- **ASSIGNMENT**: Every entry, from first to last, is to be written out exactly.

Extracted records:
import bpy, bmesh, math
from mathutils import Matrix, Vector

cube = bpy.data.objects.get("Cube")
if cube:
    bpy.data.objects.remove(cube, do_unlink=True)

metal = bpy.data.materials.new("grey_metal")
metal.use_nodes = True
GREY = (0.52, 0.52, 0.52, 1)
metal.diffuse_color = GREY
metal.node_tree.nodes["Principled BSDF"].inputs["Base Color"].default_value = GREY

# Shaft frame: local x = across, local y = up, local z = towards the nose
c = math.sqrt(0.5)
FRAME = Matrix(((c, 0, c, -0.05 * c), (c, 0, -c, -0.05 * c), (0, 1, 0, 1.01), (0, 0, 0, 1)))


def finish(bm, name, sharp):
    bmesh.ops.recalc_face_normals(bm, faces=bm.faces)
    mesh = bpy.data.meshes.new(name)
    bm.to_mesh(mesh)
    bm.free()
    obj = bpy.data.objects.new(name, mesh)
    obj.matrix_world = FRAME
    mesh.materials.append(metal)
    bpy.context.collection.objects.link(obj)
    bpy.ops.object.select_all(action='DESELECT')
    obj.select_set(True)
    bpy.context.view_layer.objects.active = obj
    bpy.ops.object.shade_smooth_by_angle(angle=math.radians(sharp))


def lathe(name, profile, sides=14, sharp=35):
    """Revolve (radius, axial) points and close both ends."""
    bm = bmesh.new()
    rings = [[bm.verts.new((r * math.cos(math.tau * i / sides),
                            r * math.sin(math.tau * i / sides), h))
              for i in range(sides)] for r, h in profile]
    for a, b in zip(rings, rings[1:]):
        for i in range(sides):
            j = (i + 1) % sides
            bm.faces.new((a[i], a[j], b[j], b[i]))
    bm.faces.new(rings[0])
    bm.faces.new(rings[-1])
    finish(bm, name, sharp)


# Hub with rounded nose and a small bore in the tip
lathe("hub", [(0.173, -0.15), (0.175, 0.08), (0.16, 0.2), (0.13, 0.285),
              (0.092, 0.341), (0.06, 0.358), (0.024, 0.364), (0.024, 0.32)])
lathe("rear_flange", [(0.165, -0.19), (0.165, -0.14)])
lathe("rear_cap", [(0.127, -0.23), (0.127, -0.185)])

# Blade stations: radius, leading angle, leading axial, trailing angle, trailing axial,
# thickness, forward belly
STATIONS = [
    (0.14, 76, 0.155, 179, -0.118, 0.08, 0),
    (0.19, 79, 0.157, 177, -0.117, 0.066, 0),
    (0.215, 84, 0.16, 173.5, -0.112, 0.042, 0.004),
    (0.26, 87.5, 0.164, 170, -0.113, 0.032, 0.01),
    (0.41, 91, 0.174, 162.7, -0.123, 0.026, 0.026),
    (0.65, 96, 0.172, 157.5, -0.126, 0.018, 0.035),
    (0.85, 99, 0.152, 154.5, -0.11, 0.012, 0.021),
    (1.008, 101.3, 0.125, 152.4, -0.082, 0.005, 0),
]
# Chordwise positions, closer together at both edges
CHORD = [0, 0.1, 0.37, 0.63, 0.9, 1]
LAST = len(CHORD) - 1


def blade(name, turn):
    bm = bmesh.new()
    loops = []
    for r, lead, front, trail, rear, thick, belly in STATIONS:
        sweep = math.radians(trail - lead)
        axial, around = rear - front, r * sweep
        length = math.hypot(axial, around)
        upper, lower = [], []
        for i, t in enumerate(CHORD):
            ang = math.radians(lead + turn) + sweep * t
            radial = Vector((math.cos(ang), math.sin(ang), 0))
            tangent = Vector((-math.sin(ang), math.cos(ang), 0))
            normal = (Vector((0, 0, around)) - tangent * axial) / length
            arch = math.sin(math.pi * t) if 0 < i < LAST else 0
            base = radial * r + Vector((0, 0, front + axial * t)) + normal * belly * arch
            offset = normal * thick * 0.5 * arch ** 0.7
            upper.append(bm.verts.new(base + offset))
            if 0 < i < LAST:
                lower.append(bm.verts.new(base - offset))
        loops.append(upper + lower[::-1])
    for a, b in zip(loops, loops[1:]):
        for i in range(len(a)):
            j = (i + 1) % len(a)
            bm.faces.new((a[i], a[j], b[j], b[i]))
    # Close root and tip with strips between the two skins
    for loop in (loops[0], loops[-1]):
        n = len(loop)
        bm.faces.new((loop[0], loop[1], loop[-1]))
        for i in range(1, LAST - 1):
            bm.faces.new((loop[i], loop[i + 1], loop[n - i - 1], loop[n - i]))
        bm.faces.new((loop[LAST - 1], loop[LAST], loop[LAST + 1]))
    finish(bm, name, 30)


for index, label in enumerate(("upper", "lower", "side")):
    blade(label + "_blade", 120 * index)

- **WRITTEN RESPONSE**:
import bpy, bmesh, math
from mathutils import Matrix, Vector

cube = bpy.data.objects.get("Cube")
if cube:
    bpy.data.objects.remove(cube, do_unlink=True)

metal = bpy.data.materials.new("grey_metal")
metal.use_nodes = True
GREY = (0.52, 0.52, 0.52, 1)
metal.diffuse_color = GREY
metal.node_tree.nodes["Principled BSDF"].inputs["Base Color"].default_value = GREY

# Shaft frame: local x = across, local y = up, local z = towards the nose
c = math.sqrt(0.5)
FRAME = Matrix(((c, 0, c, -0.05 * c), (c, 0, -c, -0.05 * c), (0, 1, 0, 1.01), (0, 0, 0, 1)))


def finish(bm, name, sharp):
    bmesh.ops.recalc_face_normals(bm, faces=bm.faces)
    mesh = bpy.data.meshes.new(name)
    bm.to_mesh(mesh)
    bm.free()
    obj = bpy.data.objects.new(name, mesh)
    obj.matrix_world = FRAME
    mesh.materials.append(metal)
    bpy.context.collection.objects.link(obj)
    bpy.ops.object.select_all(action='DESELECT')
    obj.select_set(True)
    bpy.context.view_layer.objects.active = obj
    bpy.ops.object.shade_smooth_by_angle(angle=math.radians(sharp))


def lathe(name, profile, sides=14, sharp=35):
    """Revolve (radius, axial) points and close both ends."""
    bm = bmesh.new()
    rings = [[bm.verts.new((r * math.cos(math.tau * i / sides),
                            r * math.sin(math.tau * i / sides), h))
              for i in range(sides)] for r, h in profile]
    for a, b in zip(rings, rings[1:]):
        for i in range(sides):
            j = (i + 1) % sides
            bm.faces.new((a[i], a[j], b[j], b[i]))
    bm.faces.new(rings[0])
    bm.faces.new(rings[-1])
    finish(bm, name, sharp)


# Hub with rounded nose and a small bore in the tip
lathe("hub", [(0.173, -0.15), (0.175, 0.08), (0.16, 0.2), (0.13, 0.285),
              (0.092, 0.341), (0.06, 0.358), (0.024, 0.364), (0.024, 0.32)])
lathe("rear_flange", [(0.165, -0.19), (0.165, -0.14)])
lathe("rear_cap", [(0.127, -0.23), (0.127, -0.185)])

# Blade stations: radius, leading angle, leading axial, trailing angle, trailing axial,
# thickness, forward belly
STATIONS = [
    (0.14, 76, 0.155, 179, -0.118, 0.08, 0),
    (0.19, 79, 0.157, 177, -0.117, 0.066, 0),
    (0.215, 84, 0.16, 173.5, -0.112, 0.042, 0.004),
    (0.26, 87.5, 0.164, 170, -0.113, 0.032, 0.01),
    (0.41, 91, 0.174, 162.7, -0.123, 0.026, 0.026),
    (0.65, 96, 0.172, 157.5, -0.126, 0.018, 0.035),
    (0.85, 99, 0.152, 154.5, -0.11, 0.012, 0.021),
    (1.008, 101.3, 0.125, 152.4, -0.082, 0.005, 0),
]
# Chordwise positions, closer together at both edges
CHORD = [0, 0.1, 0.37, 0.63, 0.9, 1]
LAST = len(CHORD) - 1


def blade(name, turn):
    bm = bmesh.new()
    loops = []
    for r, lead, front, trail, rear, thick, belly in STATIONS:
        sweep = math.radians(trail - lead)
        axial, around = rear - front, r * sweep
        length = math.hypot(axial, around)
        upper, lower = [], []
        for i, t in enumerate(CHORD):
            ang = math.radians(lead + turn) + sweep * t
            radial = Vector((math.cos(ang), math.sin(ang), 0))
            tangent = Vector((-math.sin(ang), math.cos(ang), 0))
            normal = (Vector((0, 0, around)) - tangent * axial) / length
            arch = math.sin(math.pi * t) if 0 < i < LAST else 0
            base = radial * r + Vector((0, 0, front + axial * t)) + normal * belly * arch
            offset = normal * thick * 0.5 * arch ** 0.7
            upper.append(bm.verts.new(base + offset))
            if 0 < i < LAST:
                lower.append(bm.verts.new(base - offset))
        loops.append(upper + lower[::-1])
    for a, b in zip(loops, loops[1:]):
        for i in range(len(a)):
            j = (i + 1) % len(a)
            bm.faces.new((a[i], a[j], b[j], b[i]))
    # Close root and tip with strips between the two skins
    for loop in (loops[0], loops[-1]):
        n = len(loop)
        bm.faces.new((loop[0], loop[1], loop[-1]))
        for i in range(1, LAST - 1):
            bm.faces.new((loop[i], loop[i + 1], loop[n - i - 1], loop[n - i]))
        bm.faces.new((loop[LAST - 1], loop[LAST], loop[LAST + 1]))
    finish(bm, name, 30)


for index, label in enumerate(("upper", "lower", "side")):
    blade(label + "_blade", 120 * index)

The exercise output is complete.